John Paul Stevens / Getty Images
May 13, 2019

In an interview with the Washington Post, former Supreme Court justice John Paul Stevens lamented about the Supreme Court's 2008 District of Columbia v. Heller decision and said, "there's no need for all the guns we have in the country and if I could get rid of one thing it would be to get rid of that whole gun climate."

The 2008 decision, of which Stevens wrote the dissenting opinion, is considered to be one of the most important cases relating to gun rights in the United States, and protected the individual right to gun ownership for Americans.

Stevens writes about the inner workings of the Court's deliberation on the case in a forthcoming book, the third he has written since he retired from the Supreme Court in 2010.

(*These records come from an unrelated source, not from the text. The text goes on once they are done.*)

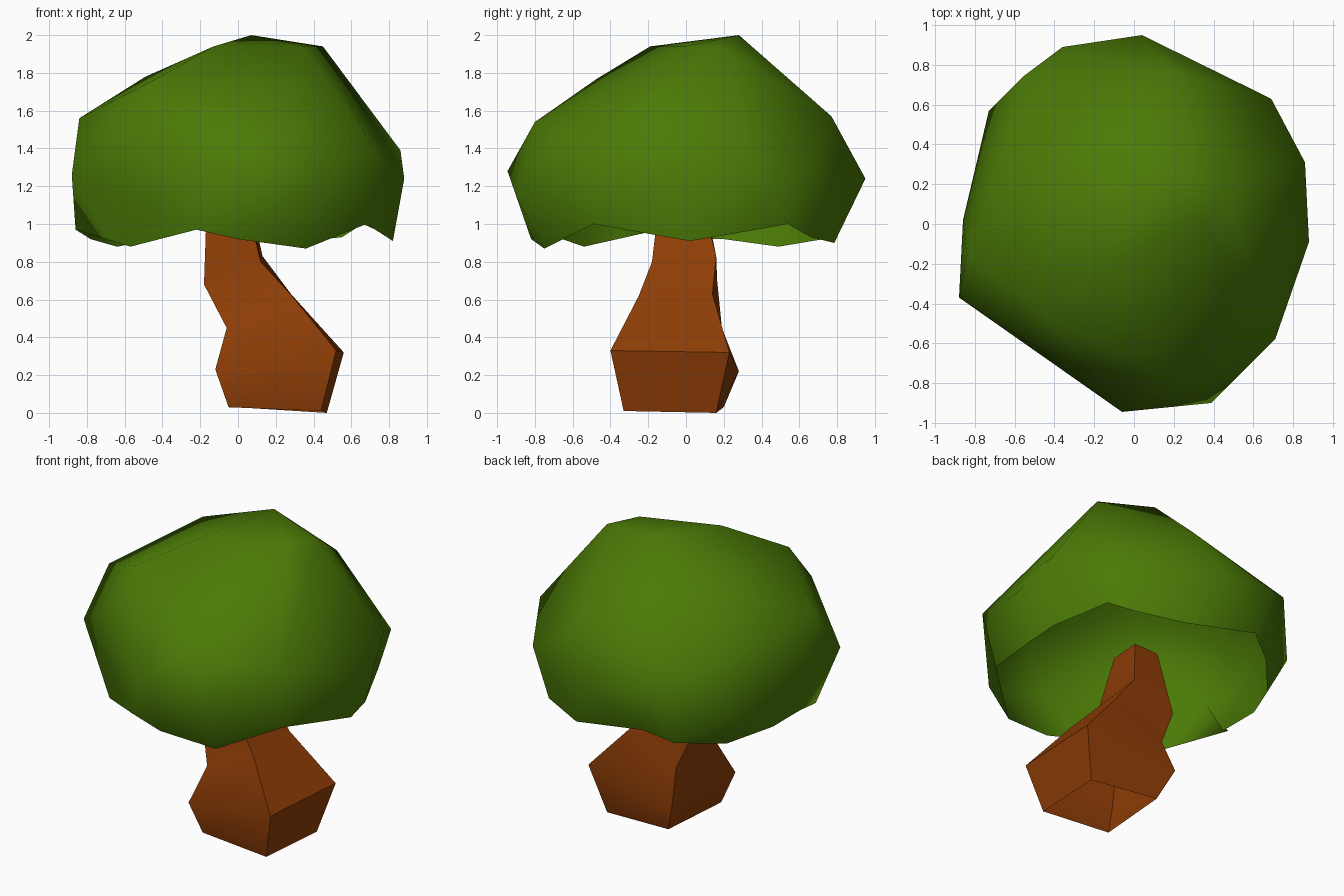
import bpy, bmesh, math

if "Cube" in bpy.data.objects:
    bpy.data.objects.remove(bpy.data.objects["Cube"])


def material(name, rgb):
    m = bpy.data.materials.new(name)
    m.diffuse_color = (*rgb, 1)
    m.use_nodes = True
    m.node_tree.nodes["Principled BSDF"].inputs["Base Color"].default_value = m.diffuse_color
    return m


def finish(bm, name, mat):
    bmesh.ops.recalc_face_normals(bm, faces=bm.faces[:])
    for f in bm.faces:
        f.smooth = True
    me = bpy.data.meshes.new(name)
    bm.to_mesh(me)
    bm.free()
    me.materials.append(mat)
    ob = bpy.data.objects.new(name, me)
    bpy.context.collection.objects.link(ob)
    return ob


def angle(v):
    return math.atan2(v.co.y, v.co.x)


def zip_rings(bm, a, b):
    """Join two closed rings with triangles, walking both by angle."""
    a, b = sorted(a, key=angle), sorted(b, key=angle)
    n, m, i, j = len(a), len(b), 0, 0
    turn = lambda r, k: angle(r[k % len(r)]) + 2 * math.pi * (k // len(r))
    while i < n or j < m:
        if j >= m or (i < n and turn(a, i + 1) < turn(b, j + 1)):
            bm.faces.new((a[i % n], a[(i + 1) % n], b[j % m]))
            i += 1
        else:
            bm.faces.new((a[i % n], b[(j + 1) % m], b[j % m]))
            j += 1


green = material("leaf green", (0.07, 0.195, 0.002))
brown = material("bark brown", (0.27, 0.047, 0.002))

# canopy: widest outline, crown points and lower rim
widest = [(.04, .95, 1.24), (.69, .63, 1.23), (.86, .31, 1.39), (.88, -.09, 1.24),
          (.71, -.58, 1.40), (.39, -.90, 1.15), (-.06, -.945, 1.28), (-.88, -.37, 1.26),
          (-.86, .02, 1.2), (-.73, .57, 1.10), (-.56, .74, 1.40), (-.36, .89, 1.3)]
crown = [(.07, .28, 2.0), (.45, .19, 1.94), (.35, -.01, 1.94), (-.13, -.19, 1.94),
         (-.43, -.47, 1.77), (-.49, .33, 1.78), (-.84, -.16, 1.56), (.19, .77, 1.57),
         (.2, -.8, 1.54), (-.5, -.61, 1.54)]
rim = [(.36, -.75, .87), (.68, -.49, 1.0), (.82, .02, .91), (.80, .2, .94),
       (.66, .54, 1.0), (.55, .66, .93), (.26, .785, .90), (-.26, .83, 1.0),
       (-.43, .73, .92), (-.64, .49, .88), (-.78, .2, .92), (-.78, -.09, .92),
       (-.86, -.14, .97), (-.57, -.54, .88), (-.22, -.80, .97), (0, -.82, .92)]

bm = bmesh.new()
for p in widest + crown:
    bm.verts.new(p)
bmesh.ops.convex_hull(bm, input=bm.verts[:])
bm.normal_update()
bmesh.ops.delete(bm, geom=[f for f in bm.faces if f.normal.z < 0], context='FACES')
outline = [v for v in bm.verts if any(e.is_boundary for e in v.link_edges)]

# skirt down to the wavy rim; the shell stays open underneath
zip_rings(bm, outline, [bm.verts.new(p) for p in rim])
finish(bm, "canopy", green)

# trunk: open four-sided tube from the foot up into the canopy
sections = [
    [(-.05, -.30, .03), (.44, -.33, .01), (.47, .16, 0), (-.01, .20, .03)],
    [(-.12, -.35, .23), (.52, -.40, .33), (.56, .23, .32), (-.09, .28, .22)],
    [(-.06, -.24, .45), (.285, -.25, .62), (.28, .14, .63), (-.06, .19, .45)],
    [(-.18, -.12, .68), (.12, -.18, .80), (.13, .16, .83), (-.17, .165, .70)],
    [(-.165, -.13, 1.12), (.04, -.14, 1.14), (.06, .08, 1.14), (-.10, .10, 1.12)]]
bm = bmesh.new()
rings = [[bm.verts.new(p) for p in s] for s in sections]
for a, b in zip(rings, rings[1:]):
    for k in range(4):
        bm.faces.new((a[k - 1], a[k], b[k], b[k - 1]))
trunk = finish(bm, "trunk", brown)
bpy.context.view_layer.objects.active = trunk
trunk.select_set(True)
bpy.ops.object.shade_smooth_by_angle(angle=math.radians(45))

When he began writing his dissent on the case, Stevens said he aimed to persuade Justices Anthony Kennedy and Clarence Thomas, who both ultimately sided with Justice Antonin Scalia's majority opinion.

"Unquestionably the most clearly incorrect decision that the Court announced during my tenure on the bench," Stevens additionally opined in his interview. "Just the other day there was another school shooting in Colorado, and every time it happens, it seems to me we don't have to have this kind of thing in this country, and we should do everything we can to try to change it."

Stevens, appointed to the Supreme Court in 1975 by President Gerald Ford, was a registered Republican when he first joined the court but over his three-decade tenure as an associate justice wound up siding with liberal majorities on a variety of notable decisions.

This is not the first time Stevens has offered his personal opinions on the Second Amendment since his retirement.

Following the 2018 shooting at Marjory Stoneman Douglas High School, Stevens published an opinion piece in the New York Times calling for a full repeal of the Second Amendment and wrote, "Concern that a national standing army might pose a threat to the security of the separate states led to the adoption of that amendment, which provides that 'a well regulated militia, being necessary to the security of a free state, the right of the people to keep and bear arms, shall not be infringed.' Today that concern is a relic of the 18th century."

Stevens's book, The Making of a Justice, is set to be released on Tuesday and is "a tale of a privileged childhood in Chicago, the ravages of the Great Depression and a family scandal, service as a wartime cryptologist and a charmed legal career as a Supreme Court clerk, appeals court judge and the third-longest-serving justice in the court's history."